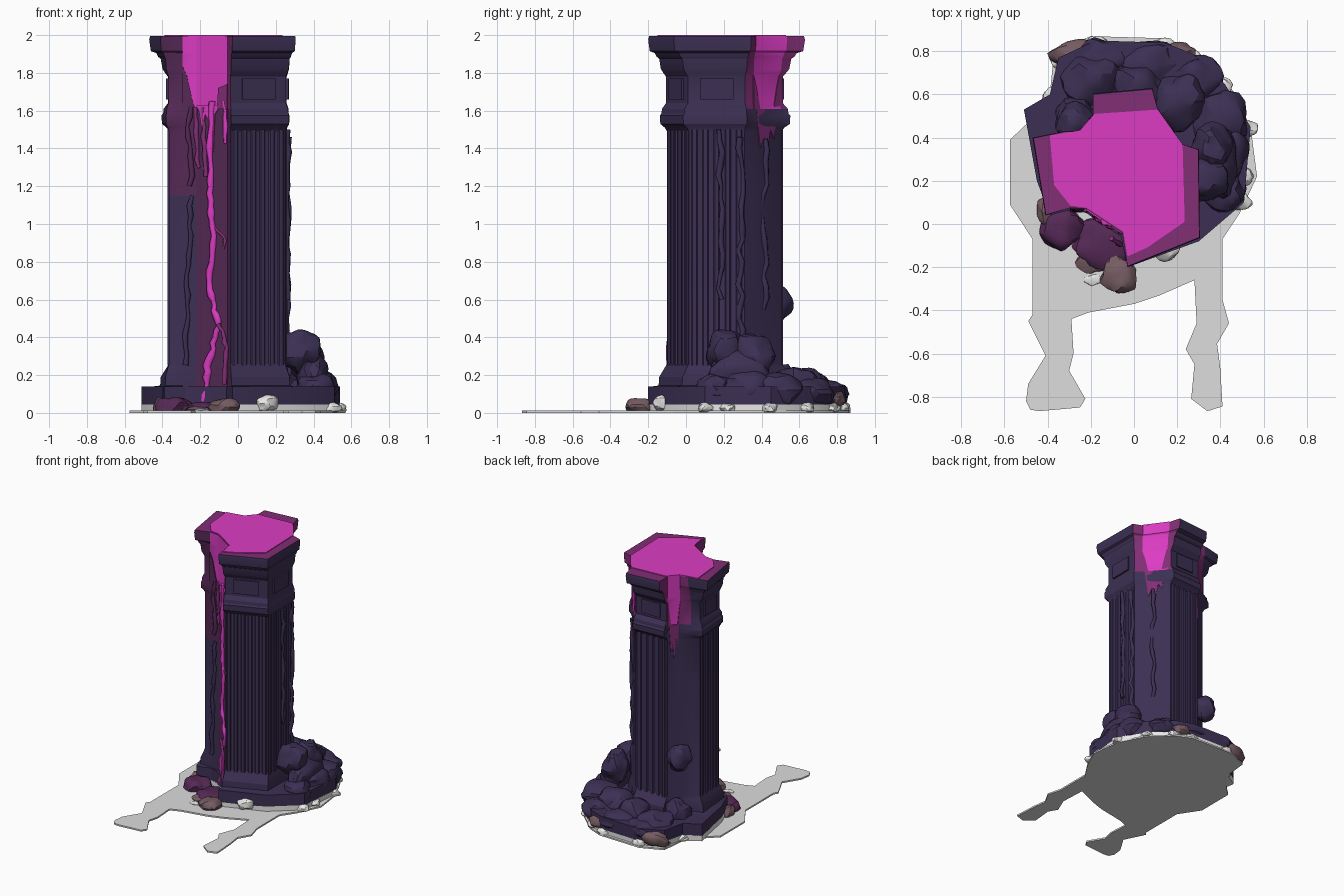
import bpy, bmesh, random
from mathutils import Vector, noise

random.seed(4)
if "Cube" in bpy.data.objects:
    bpy.data.objects.remove(bpy.data.objects["Cube"])


def material(name, r, g, b):
    m = bpy.data.materials.new(name)
    lin = [(c / 255) ** 2.2 for c in (r, g, b)] + [1]
    m.diffuse_color = lin
    m.use_nodes = True
    m.node_tree.nodes["Principled BSDF"].inputs["Base Color"].default_value = lin
    return m


STONE = material("dark stone", 62, 51, 84)
DEEP = material("deep purple", 86, 45, 86)
RIM = material("dull magenta", 128, 50, 116)
PINK = material("bright magenta", 218, 62, 193)
BROWN = material("brown rock", 116, 92, 98)
WHITE = material("white rubble", 232, 232, 230)
GREY = material("pale ground", 220, 220, 220)
made = []


def finish(bm, name, *mats):
    bmesh.ops.recalc_face_normals(bm, faces=bm.faces)
    me = bpy.data.meshes.new(name)
    bm.to_mesh(me)
    bm.free()
    for m in mats:
        me.materials.append(m)
    ob = bpy.data.objects.new(name, me)
    bpy.context.collection.objects.link(ob)
    made.append(ob)


def slab(name, points, shift, mat):
    """Flat outline in space, extruded along a vector."""
    bm = bmesh.new()
    low = [bm.verts.new(p) for p in points]
    high = [bm.verts.new(Vector(p) + Vector(shift)) for p in points]
    bm.faces.new(low)
    bm.faces.new(high)
    for i in range(len(low)):
        j = (i + 1) % len(low)
        bm.faces.new((low[i], low[j], high[j], high[i]))
    finish(bm, name, mat)


def prism(name, pts, z0, z1, mat):
    slab(name, [(x, y, z0) for x, y in pts], (0, 0, z1 - z0), mat)


def rock(name, loc, size, mat):
    bm = bmesh.new()
    bmesh.ops.create_icosphere(bm, subdivisions=3, radius=1)
    seed = Vector(loc) * 9
    for v in bm.verts:
        v.co *= 1 + .28 * noise.noise(v.co * 1.5 + seed)
        v.co = Vector(loc) + Vector(a * b for a, b in zip(v.co, size))
        v.co.z = max(v.co.z, .005)
    finish(bm, name, mat)


def vein(name, pts, radius, mat):
    cu = bpy.data.curves.new(name, "CURVE")
    cu.dimensions = "3D"
    cu.bevel_depth, cu.bevel_resolution = radius, 1
    cu.use_fill_caps = True
    sp = cu.splines.new("POLY")
    sp.points.add(len(pts) - 1)
    for p, co in zip(sp.points, pts):
        p.co = (*co, 1)
        p.radius = random.uniform(.7, 1.3)
    cu.materials.append(mat)
    bpy.context.collection.objects.link(bpy.data.objects.new(name, cu))


# Column: each plan point has a shaft position and, where it overhangs, a cornice position
shaft = [(-.04, -.1), (.25, .015), (.255, .31), (.22, .355), (.095, .49), (.075, .505),
         (-.185, .5), (-.19, .5), (-.25, .43), (-.32, .39), (-.365, .35), (-.365, .11),
         (-.295, .075), (-.22, .07), (-.055, -.04)]
overhang = {0: (-.03, -.2), 1: (.305, -.065), 2: (.3, .345), 3: (.225, .37), 4: (.11, .535),
            5: (.085, .63), 6: (-.19, .605), 9: (-.32, .43), 10: (-.47, .4), 11: (-.41, .04)}
levels = [(.03, .8), (.14, .8), (.145, .45), (.19, .42), (.24, .12), (.26, 0), (1.15, 0),
          (1.49, 0), (1.51, .12), (1.53, .36), (1.575, .38), (1.585, .3), (1.61, .27),
          (1.64, .06), (1.78, .06), (1.8, .2), (1.82, .33), (1.875, .42), (1.885, .55),
          (1.905, .65), (1.915, .92), (1.975, 1), (1.994, .96)]


def column_colour(i, z):
    """Magenta tones in the broken corners, fading down the front crevice."""
    if z > 1.61:
        upper = {2: 2, 3: 3, 4: 2, 6: 2, 7: 3, 8: 2, 11: 1, 12: 3, 13: 3, 14: 2}
        return upper.get(i, 0)
    if i in (13, 14):
        return 1
    return 1 if i in (11, 12) and z > 1.15 else 0


bm = bmesh.new()
count = len(shaft)
rings = [[bm.verts.new((*Vector(s).lerp(Vector(overhang.get(i, s)), t), z))
          for i, s in enumerate(shaft)] for z, t in levels]
for lo, hi in zip(rings, rings[1:]):
    for i in range(count):
        j = (i + 1) % count
        f = bm.faces.new((lo[i], lo[j], hi[j], hi[i]))
        f.material_index = column_colour(i, (lo[i].co.z + hi[i].co.z) / 2)
bm.faces.new(rings[0])
bm.faces.new(rings[-1]).material_index = 2
finish(bm, "column", STONE, DEEP, RIM, PINK)


def side(i):
    """Start, end and outward direction of one side of the shaft."""
    a, b = Vector(shaft[i]), Vector(shaft[(i + 1) % count])
    along = (b - a).normalized()
    return a, b, along, Vector((along.y, -along.x))


def wall_plate(name, i, outline, mat):
    """Thin plate on a shaft side; outline holds (fraction along, height)."""
    a, b, _, out = side(i)
    slab(name, [(*(a.lerp(b, u) - out * .001), z) for u, z in outline], (*out * .008, 0), mat)


# Glowing sheet on the broken top, with ragged edges where it spills down
prism("top_glow", [(-.39, .41), (-.37, .18), (-.295, .085), (-.22, .075), (-.05, -.035), (-.03, -.15),
                   (.06, -.11), (.235, .01), (.225, .37), (.11, .53), (-.185, .51), (-.25, .435)],
      1.992, 2.0, PINK)
for i in (3, 7):
    wall_plate("rear_edge", i, [(0, 1.61), (0, 1.79), (.12, 1.72), (.25, 1.61)], RIM)
    wall_plate("rear_edge", i, [(1, 1.61), (1, 1.79), (.9, 1.72), (.78, 1.61)], RIM)
    wall_plate("rear_stain", i, [(.1, 1.61), (.9, 1.61), (.8, 1.45), (.65, 1.5), (.5, 1.33),
                                 (.4, 1.46), (.25, 1.4)], RIM)
wall_plate("front_spill", 13, [(0, 1.63), (.8, 1.63), (.6, 1.58), (.55, 1.38), (.45, 1.54), (.3, 1.58),
                               (.2, 1.5), (.1, 1.6)], PINK)
wall_plate("front_stain", 13, [(.68, 1.61), (1, 1.61), (1, 1.74), (.72, 1.72)], RIM)
wall_plate("front_edge", 12, [(0, 1.61), (0, 1.84), (.35, 1.78), (.7, 1.66), (.9, 1.61)], DEEP)

# Fluting ribs and capital panels on every long face
for i in (0, 1, 5, 10):
    a, b, along, out = side(i)
    n = int((b - a).length / .05)
    for k in range(n):
        c = a.lerp(b, (k + .5) / n)
        prism("flute_rib", [c - along * .016, c - along * .01 + out * .008,
                            c + along * .01 + out * .008, c + along * .016], .25, 1.5, STONE)
    p, q = a.lerp(b, .2), a.lerp(b, .8)
    prism("capital_panel", [p, p + out * .016, q + out * .016, q], 1.66, 1.77, STONE)


# Magenta drips in the front crevice
def crevice_y(x):
    return .07 - (max(x, -.22) + .22) * .667


def trickle(keys, steps, wobble, push=0):
    pts = []
    for (x0, z0), (x1, z1) in zip(keys, keys[1:]):
        for s in range(steps):
            f = s / steps
            x = x0 + (x1 - x0) * f + random.uniform(-wobble, wobble)
            pts.append((x, crevice_y(x) - push, z0 + (z1 - z0) * f))
    return pts


main = [(-.13, 1.65), (-.15, 1.23), (-.13, .99), (-.15, .65), (-.1, .46), (-.16, .25), (-.18, .03)]
vein("main_drip", trickle(main, 7, .008), .019, PINK)
vein("side_drip", trickle([(-.075, 1.65), (-.06, 1.38)], 6, .006), .012, PINK)
vein("low_branch", trickle([(-.1, .47), (-.07, .4), (-.06, .3), (-.07, .1)], 4, .006, .06), .012, RIM)
vein("mid_branch", trickle([(-.13, .99), (-.07, .93), (-.08, .85)], 4, .006), .009, RIM)
for x, bottom in ((-.19, 1.2), (-.23, 1.25)):
    vein("dull_drip", trickle([(x, 1.62), (x + .02, bottom)], 8, .008), .012, RIM)
vein("upper_root", trickle([(-.26, 1.62), (-.25, 1.15)], 9, .012), .014, DEEP)
vein("lower_root", trickle([(-.25, 1.15), (-.28, .2)], 18, .01), .014, STONE)

# Weathering roots climbing the right side
for x, y, bottom in ((.262, .29, .2), (.257, .18, .6), (.165, .415, .55)):
    steps = int((1.5 - bottom) / .06)
    vein("shaft_root", [(x + random.uniform(-.006, .012), y + random.uniform(-.015, .015),
                         bottom + k * .06) for k in range(steps + 1)], .014, STONE)

# Plinth with a skirt of pale rubble
plinth = [(-.03, -.2), (.3, -.08), (.51, .1), (.52, .22), (.54, .45), (.42, .65), (.27, .79),
          (.14, .84), (-.18, .85), (-.35, .77), (-.39, .6), (-.51, .53), (-.45, .2), (-.39, .04),
          (-.28, .07), (-.22, .05), (-.06, -.06)]
prism("plinth", plinth, .045, .14, STONE)
prism("rubble_skirt", plinth, .005, .05, WHITE)

# Flat ground sheet with two long tongues toward the front
prism("ground_sheet", [
    (-.48, .48), (-.575, .39), (-.575, .09), (-.47, -.07), (-.47, -.42), (-.49, -.45), (-.41, -.61),
    (-.49, -.74), (-.5, -.82), (-.48, -.86), (-.44, -.867), (-.25, -.85), (-.225, -.81), (-.3, -.68),
    (-.28, -.6), (-.29, -.44), (-.21, -.41), (0, -.37), (.12, -.33), (.28, -.26), (.29, -.46),
    (.24, -.58), (.28, -.65), (.265, -.81), (.34, -.867), (.41, -.845), (.4, -.67), (.385, -.555),
    (.44, -.46), (.41, -.35), (.41, -.07), (.49, .05), (.57, .22), (.54, .45), (.44, .65), (.27, .81),
    (.15, .86), (-.2, .87), (-.37, .8), (-.39, .6)], 0, .012, GREY)

# Fallen boulders heaped around the right and rear
for loc, size in (((.33, .21, .33), (.11, .1, .12)), ((.36, .36, .3), (.09, .11, .13)),
                  ((.39, .28, .2), (.09, .17, .13)), ((.41, .16, .12), (.11, .1, .09)),
                  ((.42, .32, .13), (.11, .14, .1)), ((.21, .57, .13), (.13, .13, .12)),
                  ((.4, .48, .12), (.13, .14, .09)), ((.02, .62, .12), (.13, .12, .11)),
                  ((-.2, .66, .11), (.14, .13, .1)), ((.08, .74, .1), (.15, .11, .07)),
                  ((-.27, .5, .15), (.1, .09, .11)), ((.28, .67, .1), (.13, .11, .08)),
                  ((-.14, .77, .1), (.13, .09, .06)), ((-.27, .47, .58), (.09, .09, .1))):
    rock("boulder", loc, size, STONE)

# Small stones at the foot
rock("left_foot_stone", (-.34, -.02, .02), (.1, .1, .07), DEEP)
rock("crevice_rubble", (-.14, -.09, .02), (.15, .12, .04), DEEP)
rock("front_stone", (-.07, -.24, .03), (.08, .09, .05), BROWN)
rock("crevice_chip", (-.19, -.17, .01), (.08, .06, .025), BROWN)
rock("left_chip", (-.4, .06, .03), (.05, .07, .05), BROWN)
rock("rear_stone", (-.27, .79, .07), (.12, .06, .06), BROWN)
rock("rear_chip", (.2, .79, .07), (.08, .05, .05), BROWN)
rock("front_white_stone", (.14, -.11, .05), (.07, .06, .05), WHITE)
rock("tiny_white_stone", (-.19, -.26, .01), (.04, .025, .015), WHITE)
for x, y in plinth[2:11]:
    rock("white_chip", (x * .97, .25 + (y - .25) * .97, .025), (.05, .04, .03), WHITE)

# Smooth shading with sharp edges kept
bpy.ops.object.select_all(action="DESELECT")
for ob in made:
    ob.select_set(True)
bpy.context.view_layer.objects.active = made[0]
bpy.ops.object.shade_smooth_by_angle(angle=.45)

------------

§ **Task instructions**
Scan the data above for the word "trickle". Copy every line in which it is found.

§ **Response below**
def trickle(keys, steps, wobble, push=0):
vein("main_drip", trickle(main, 7, .008), .019, PINK)
vein("side_drip", trickle([(-.075, 1.65), (-.06, 1.38)], 6, .006), .012, PINK)
vein("low_branch", trickle([(-.1, .47), (-.07, .4), (-.06, .3), (-.07, .1)], 4, .006, .06), .012, RIM)
vein("mid_branch", trickle([(-.13, .99), (-.07, .93), (-.08, .85)], 4, .006), .009, RIM)
    vein("dull_drip", trickle([(x, 1.62), (x + .02, bottom)], 8, .008), .012, RIM)
vein("upper_root", trickle([(-.26, 1.62), (-.25, 1.15)], 9, .012), .014, DEEP)
vein("lower_root", trickle([(-.25, 1.15), (-.28, .2)], 18, .01), .014, STONE)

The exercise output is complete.